[Task data — start]

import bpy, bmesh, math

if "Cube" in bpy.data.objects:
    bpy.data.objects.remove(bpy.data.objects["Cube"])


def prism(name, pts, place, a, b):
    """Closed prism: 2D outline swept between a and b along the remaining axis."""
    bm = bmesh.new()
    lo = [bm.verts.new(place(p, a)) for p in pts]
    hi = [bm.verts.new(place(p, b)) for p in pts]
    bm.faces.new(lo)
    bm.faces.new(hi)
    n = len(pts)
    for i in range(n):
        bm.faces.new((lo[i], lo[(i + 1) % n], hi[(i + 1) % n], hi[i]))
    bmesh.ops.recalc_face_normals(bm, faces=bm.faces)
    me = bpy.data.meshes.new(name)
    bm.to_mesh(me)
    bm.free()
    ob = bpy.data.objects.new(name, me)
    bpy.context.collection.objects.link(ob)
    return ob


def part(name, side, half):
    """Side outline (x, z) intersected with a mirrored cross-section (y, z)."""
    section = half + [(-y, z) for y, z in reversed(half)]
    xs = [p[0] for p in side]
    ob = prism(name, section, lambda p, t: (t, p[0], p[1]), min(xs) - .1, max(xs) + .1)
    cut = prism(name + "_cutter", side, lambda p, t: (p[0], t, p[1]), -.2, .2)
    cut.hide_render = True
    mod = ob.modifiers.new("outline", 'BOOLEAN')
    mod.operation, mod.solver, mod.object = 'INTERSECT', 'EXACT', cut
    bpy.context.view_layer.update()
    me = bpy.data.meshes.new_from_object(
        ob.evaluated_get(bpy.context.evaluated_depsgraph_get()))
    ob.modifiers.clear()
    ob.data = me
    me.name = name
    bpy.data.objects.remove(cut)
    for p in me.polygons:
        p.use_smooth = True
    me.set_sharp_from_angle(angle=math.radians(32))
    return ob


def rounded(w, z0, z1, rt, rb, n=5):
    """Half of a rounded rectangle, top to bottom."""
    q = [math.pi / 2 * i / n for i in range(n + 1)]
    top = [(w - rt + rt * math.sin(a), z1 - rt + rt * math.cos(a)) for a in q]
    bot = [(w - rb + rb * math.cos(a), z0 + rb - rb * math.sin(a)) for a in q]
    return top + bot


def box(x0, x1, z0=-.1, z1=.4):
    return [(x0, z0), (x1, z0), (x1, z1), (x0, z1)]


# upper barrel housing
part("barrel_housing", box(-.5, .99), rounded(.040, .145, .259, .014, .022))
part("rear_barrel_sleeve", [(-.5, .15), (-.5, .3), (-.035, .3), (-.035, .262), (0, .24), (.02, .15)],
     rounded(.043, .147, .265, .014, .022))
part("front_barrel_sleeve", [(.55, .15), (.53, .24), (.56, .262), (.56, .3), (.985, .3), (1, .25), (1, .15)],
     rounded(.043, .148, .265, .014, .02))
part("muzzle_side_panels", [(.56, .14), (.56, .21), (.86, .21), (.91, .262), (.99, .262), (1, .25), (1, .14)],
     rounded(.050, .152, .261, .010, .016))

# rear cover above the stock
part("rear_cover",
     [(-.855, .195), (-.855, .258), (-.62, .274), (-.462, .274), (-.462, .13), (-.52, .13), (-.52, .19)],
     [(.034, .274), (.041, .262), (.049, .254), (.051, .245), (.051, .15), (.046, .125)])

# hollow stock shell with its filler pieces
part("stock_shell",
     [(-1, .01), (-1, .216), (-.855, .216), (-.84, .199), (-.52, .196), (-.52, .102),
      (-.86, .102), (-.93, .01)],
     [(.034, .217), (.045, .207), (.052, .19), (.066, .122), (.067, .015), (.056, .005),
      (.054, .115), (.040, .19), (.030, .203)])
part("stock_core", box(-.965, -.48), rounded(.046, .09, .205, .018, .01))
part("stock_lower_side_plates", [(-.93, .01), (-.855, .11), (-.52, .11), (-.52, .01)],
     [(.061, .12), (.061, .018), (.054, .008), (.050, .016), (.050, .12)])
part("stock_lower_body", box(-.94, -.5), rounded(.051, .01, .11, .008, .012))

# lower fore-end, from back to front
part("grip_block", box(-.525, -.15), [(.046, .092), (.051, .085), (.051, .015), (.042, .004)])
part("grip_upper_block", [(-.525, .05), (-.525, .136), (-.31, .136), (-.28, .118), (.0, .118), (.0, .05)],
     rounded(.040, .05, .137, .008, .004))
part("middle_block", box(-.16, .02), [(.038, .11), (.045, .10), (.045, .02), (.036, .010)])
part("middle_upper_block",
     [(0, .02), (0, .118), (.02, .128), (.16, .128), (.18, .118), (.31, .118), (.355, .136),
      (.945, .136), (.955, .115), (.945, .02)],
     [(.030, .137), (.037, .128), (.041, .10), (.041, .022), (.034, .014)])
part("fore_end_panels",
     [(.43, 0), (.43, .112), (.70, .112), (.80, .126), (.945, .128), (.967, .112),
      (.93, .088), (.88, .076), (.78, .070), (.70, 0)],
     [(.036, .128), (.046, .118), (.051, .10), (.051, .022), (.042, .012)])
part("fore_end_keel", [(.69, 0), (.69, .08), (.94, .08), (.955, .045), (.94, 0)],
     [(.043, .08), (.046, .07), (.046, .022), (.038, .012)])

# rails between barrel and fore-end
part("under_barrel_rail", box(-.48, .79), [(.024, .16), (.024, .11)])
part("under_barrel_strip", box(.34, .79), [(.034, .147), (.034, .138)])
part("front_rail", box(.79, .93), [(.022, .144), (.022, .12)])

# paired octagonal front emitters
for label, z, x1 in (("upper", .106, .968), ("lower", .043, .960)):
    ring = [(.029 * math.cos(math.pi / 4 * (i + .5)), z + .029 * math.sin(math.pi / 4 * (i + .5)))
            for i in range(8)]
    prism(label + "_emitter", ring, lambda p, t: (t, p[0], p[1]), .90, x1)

[Task data — finish]

What is expected: Write each entry out again, exactly as it reads above.

Solution to the exercise:
import bpy, bmesh, math

if "Cube" in bpy.data.objects:
    bpy.data.objects.remove(bpy.data.objects["Cube"])


def prism(name, pts, place, a, b):
    """Closed prism: 2D outline swept between a and b along the remaining axis."""
    bm = bmesh.new()
    lo = [bm.verts.new(place(p, a)) for p in pts]
    hi = [bm.verts.new(place(p, b)) for p in pts]
    bm.faces.new(lo)
    bm.faces.new(hi)
    n = len(pts)
    for i in range(n):
        bm.faces.new((lo[i], lo[(i + 1) % n], hi[(i + 1) % n], hi[i]))
    bmesh.ops.recalc_face_normals(bm, faces=bm.faces)
    me = bpy.data.meshes.new(name)
    bm.to_mesh(me)
    bm.free()
    ob = bpy.data.objects.new(name, me)
    bpy.context.collection.objects.link(ob)
    return ob


def part(name, side, half):
    """Side outline (x, z) intersected with a mirrored cross-section (y, z)."""
    section = half + [(-y, z) for y, z in reversed(half)]
    xs = [p[0] for p in side]
    ob = prism(name, section, lambda p, t: (t, p[0], p[1]), min(xs) - .1, max(xs) + .1)
    cut = prism(name + "_cutter", side, lambda p, t: (p[0], t, p[1]), -.2, .2)
    cut.hide_render = True
    mod = ob.modifiers.new("outline", 'BOOLEAN')
    mod.operation, mod.solver, mod.object = 'INTERSECT', 'EXACT', cut
    bpy.context.view_layer.update()
    me = bpy.data.meshes.new_from_object(
        ob.evaluated_get(bpy.context.evaluated_depsgraph_get()))
    ob.modifiers.clear()
    ob.data = me
    me.name = name
    bpy.data.objects.remove(cut)
    for p in me.polygons:
        p.use_smooth = True
    me.set_sharp_from_angle(angle=math.radians(32))
    return ob


def rounded(w, z0, z1, rt, rb, n=5):
    """Half of a rounded rectangle, top to bottom."""
    q = [math.pi / 2 * i / n for i in range(n + 1)]
    top = [(w - rt + rt * math.sin(a), z1 - rt + rt * math.cos(a)) for a in q]
    bot = [(w - rb + rb * math.cos(a), z0 + rb - rb * math.sin(a)) for a in q]
    return top + bot


def box(x0, x1, z0=-.1, z1=.4):
    return [(x0, z0), (x1, z0), (x1, z1), (x0, z1)]


# upper barrel housing
part("barrel_housing", box(-.5, .99), rounded(.040, .145, .259, .014, .022))
part("rear_barrel_sleeve", [(-.5, .15), (-.5, .3), (-.035, .3), (-.035, .262), (0, .24), (.02, .15)],
     rounded(.043, .147, .265, .014, .022))
part("front_barrel_sleeve", [(.55, .15), (.53, .24), (.56, .262), (.56, .3), (.985, .3), (1, .25), (1, .15)],
     rounded(.043, .148, .265, .014, .02))
part("muzzle_side_panels", [(.56, .14), (.56, .21), (.86, .21), (.91, .262), (.99, .262), (1, .25), (1, .14)],
     rounded(.050, .152, .261, .010, .016))

# rear cover above the stock
part("rear_cover",
     [(-.855, .195), (-.855, .258), (-.62, .274), (-.462, .274), (-.462, .13), (-.52, .13), (-.52, .19)],
     [(.034, .274), (.041, .262), (.049, .254), (.051, .245), (.051, .15), (.046, .125)])

# hollow stock shell with its filler pieces
part("stock_shell",
     [(-1, .01), (-1, .216), (-.855, .216), (-.84, .199), (-.52, .196), (-.52, .102),
      (-.86, .102), (-.93, .01)],
     [(.034, .217), (.045, .207), (.052, .19), (.066, .122), (.067, .015), (.056, .005),
      (.054, .115), (.040, .19), (.030, .203)])
part("stock_core", box(-.965, -.48), rounded(.046, .09, .205, .018, .01))
part("stock_lower_side_plates", [(-.93, .01), (-.855, .11), (-.52, .11), (-.52, .01)],
     [(.061, .12), (.061, .018), (.054, .008), (.050, .016), (.050, .12)])
part("stock_lower_body", box(-.94, -.5), rounded(.051, .01, .11, .008, .012))

# lower fore-end, from back to front
part("grip_block", box(-.525, -.15), [(.046, .092), (.051, .085), (.051, .015), (.042, .004)])
part("grip_upper_block", [(-.525, .05), (-.525, .136), (-.31, .136), (-.28, .118), (.0, .118), (.0, .05)],
     rounded(.040, .05, .137, .008, .004))
part("middle_block", box(-.16, .02), [(.038, .11), (.045, .10), (.045, .02), (.036, .010)])
part("middle_upper_block",
     [(0, .02), (0, .118), (.02, .128), (.16, .128), (.18, .118), (.31, .118), (.355, .136),
      (.945, .136), (.955, .115), (.945, .02)],
     [(.030, .137), (.037, .128), (.041, .10), (.041, .022), (.034, .014)])
part("fore_end_panels",
     [(.43, 0), (.43, .112), (.70, .112), (.80, .126), (.945, .128), (.967, .112),
      (.93, .088), (.88, .076), (.78, .070), (.70, 0)],
     [(.036, .128), (.046, .118), (.051, .10), (.051, .022), (.042, .012)])
part("fore_end_keel", [(.69, 0), (.69, .08), (.94, .08), (.955, .045), (.94, 0)],
     [(.043, .08), (.046, .07), (.046, .022), (.038, .012)])

# rails between barrel and fore-end
part("under_barrel_rail", box(-.48, .79), [(.024, .16), (.024, .11)])
part("under_barrel_strip", box(.34, .79), [(.034, .147), (.034, .138)])
part("front_rail", box(.79, .93), [(.022, .144), (.022, .12)])

# paired octagonal front emitters
for label, z, x1 in (("upper", .106, .968), ("lower", .043, .960)):
    ring = [(.029 * math.cos(math.pi / 4 * (i + .5)), z + .029 * math.sin(math.pi / 4 * (i + .5)))
            for i in range(8)]
    prism(label + "_emitter", ring, lambda p, t: (t, p[0], p[1]), .90, x1)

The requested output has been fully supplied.